WHAT NEEDS TO BE DONE: Among these records, which lines include "Vector"? Copy them out.

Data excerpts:
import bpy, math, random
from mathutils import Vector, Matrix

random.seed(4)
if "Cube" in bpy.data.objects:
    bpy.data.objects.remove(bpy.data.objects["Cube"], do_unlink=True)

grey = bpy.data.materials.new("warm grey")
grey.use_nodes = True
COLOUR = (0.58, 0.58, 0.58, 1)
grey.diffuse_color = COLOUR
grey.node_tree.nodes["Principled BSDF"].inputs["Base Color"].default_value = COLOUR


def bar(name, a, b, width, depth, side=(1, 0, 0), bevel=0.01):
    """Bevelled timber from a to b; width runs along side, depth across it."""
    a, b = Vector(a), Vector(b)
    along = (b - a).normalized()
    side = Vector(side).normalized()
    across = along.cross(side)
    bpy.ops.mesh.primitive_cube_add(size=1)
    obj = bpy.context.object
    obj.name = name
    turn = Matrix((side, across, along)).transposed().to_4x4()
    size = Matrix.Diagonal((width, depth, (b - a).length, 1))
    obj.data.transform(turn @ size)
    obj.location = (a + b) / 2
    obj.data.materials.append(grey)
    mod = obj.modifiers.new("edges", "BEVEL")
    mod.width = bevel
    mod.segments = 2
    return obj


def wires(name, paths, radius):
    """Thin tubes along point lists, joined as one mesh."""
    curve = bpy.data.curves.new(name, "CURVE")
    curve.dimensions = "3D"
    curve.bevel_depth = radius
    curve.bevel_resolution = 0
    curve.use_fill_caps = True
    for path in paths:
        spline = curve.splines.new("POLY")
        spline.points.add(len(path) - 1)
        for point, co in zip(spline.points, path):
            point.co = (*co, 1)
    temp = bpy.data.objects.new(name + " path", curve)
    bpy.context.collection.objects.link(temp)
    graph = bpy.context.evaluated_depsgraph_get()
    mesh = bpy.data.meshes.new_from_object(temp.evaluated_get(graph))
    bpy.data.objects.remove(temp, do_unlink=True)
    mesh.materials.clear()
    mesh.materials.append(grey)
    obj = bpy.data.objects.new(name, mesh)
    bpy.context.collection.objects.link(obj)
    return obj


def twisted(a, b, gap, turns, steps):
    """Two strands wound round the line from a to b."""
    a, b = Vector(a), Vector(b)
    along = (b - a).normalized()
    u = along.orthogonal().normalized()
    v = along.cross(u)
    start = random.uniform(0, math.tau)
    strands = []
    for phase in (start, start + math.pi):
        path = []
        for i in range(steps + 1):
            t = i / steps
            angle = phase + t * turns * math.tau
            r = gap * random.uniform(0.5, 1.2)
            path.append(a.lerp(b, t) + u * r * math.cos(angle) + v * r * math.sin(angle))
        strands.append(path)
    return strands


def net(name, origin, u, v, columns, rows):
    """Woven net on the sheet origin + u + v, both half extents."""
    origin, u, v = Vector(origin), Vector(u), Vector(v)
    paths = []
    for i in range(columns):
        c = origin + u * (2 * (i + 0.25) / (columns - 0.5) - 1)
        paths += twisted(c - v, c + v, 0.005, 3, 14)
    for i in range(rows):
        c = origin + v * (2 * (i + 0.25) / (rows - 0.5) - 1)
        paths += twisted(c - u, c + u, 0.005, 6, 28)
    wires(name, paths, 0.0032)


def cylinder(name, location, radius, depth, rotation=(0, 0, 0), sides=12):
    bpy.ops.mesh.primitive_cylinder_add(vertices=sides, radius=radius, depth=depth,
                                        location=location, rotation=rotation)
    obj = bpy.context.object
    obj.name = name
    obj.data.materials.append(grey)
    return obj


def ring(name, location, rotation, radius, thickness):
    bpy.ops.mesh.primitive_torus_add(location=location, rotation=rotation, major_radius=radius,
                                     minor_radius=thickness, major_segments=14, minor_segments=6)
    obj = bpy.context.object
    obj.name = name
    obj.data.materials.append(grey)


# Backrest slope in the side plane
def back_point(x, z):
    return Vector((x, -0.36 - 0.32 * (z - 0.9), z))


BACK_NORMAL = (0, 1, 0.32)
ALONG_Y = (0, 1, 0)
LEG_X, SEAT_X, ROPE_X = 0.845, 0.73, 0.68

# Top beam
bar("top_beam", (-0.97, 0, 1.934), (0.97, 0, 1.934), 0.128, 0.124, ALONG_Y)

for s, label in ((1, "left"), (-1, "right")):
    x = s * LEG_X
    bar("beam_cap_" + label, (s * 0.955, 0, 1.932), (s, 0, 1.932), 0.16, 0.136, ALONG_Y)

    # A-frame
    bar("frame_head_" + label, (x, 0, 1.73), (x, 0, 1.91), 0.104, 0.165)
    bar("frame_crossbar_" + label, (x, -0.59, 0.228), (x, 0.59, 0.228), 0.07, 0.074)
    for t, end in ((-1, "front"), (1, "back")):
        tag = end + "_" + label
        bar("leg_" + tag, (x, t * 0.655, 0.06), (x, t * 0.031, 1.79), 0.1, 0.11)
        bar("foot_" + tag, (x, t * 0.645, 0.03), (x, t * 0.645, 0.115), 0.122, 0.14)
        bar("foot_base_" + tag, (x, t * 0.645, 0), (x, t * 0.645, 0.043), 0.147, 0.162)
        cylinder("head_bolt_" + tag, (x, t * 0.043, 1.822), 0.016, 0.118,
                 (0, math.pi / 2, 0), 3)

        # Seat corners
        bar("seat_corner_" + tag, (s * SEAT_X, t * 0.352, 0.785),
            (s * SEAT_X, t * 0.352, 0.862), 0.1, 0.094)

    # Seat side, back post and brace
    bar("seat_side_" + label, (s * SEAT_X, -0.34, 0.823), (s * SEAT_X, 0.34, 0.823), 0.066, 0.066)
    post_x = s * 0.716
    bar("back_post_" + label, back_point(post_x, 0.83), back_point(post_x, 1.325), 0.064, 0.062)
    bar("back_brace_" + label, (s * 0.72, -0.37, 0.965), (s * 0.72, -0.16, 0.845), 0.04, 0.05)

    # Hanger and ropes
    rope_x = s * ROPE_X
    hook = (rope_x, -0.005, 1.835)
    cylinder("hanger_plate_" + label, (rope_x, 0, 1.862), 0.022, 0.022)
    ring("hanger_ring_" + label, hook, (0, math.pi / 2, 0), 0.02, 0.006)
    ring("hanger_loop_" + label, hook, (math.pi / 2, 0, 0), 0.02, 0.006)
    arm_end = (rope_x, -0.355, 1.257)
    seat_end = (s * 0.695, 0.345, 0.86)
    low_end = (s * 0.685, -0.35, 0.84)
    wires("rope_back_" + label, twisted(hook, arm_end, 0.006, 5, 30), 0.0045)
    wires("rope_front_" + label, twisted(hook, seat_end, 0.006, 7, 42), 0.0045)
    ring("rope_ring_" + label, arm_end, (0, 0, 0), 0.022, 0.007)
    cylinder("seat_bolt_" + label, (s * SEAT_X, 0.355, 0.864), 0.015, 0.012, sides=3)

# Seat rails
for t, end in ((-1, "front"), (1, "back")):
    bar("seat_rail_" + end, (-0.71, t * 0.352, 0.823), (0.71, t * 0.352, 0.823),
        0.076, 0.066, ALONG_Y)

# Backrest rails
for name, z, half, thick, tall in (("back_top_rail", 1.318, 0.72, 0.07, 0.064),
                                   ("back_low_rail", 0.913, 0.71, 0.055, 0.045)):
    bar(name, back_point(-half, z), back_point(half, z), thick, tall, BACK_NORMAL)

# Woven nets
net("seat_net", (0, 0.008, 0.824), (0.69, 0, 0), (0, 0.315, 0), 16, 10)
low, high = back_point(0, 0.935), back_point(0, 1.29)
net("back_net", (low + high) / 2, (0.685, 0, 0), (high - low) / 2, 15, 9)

EXERCISE ANSWER:
from mathutils import Vector, Matrix
    a, b = Vector(a), Vector(b)
    side = Vector(side).normalized()
    a, b = Vector(a), Vector(b)
    origin, u, v = Vector(origin), Vector(u), Vector(v)
    return Vector((x, -0.36 - 0.32 * (z - 0.9), z))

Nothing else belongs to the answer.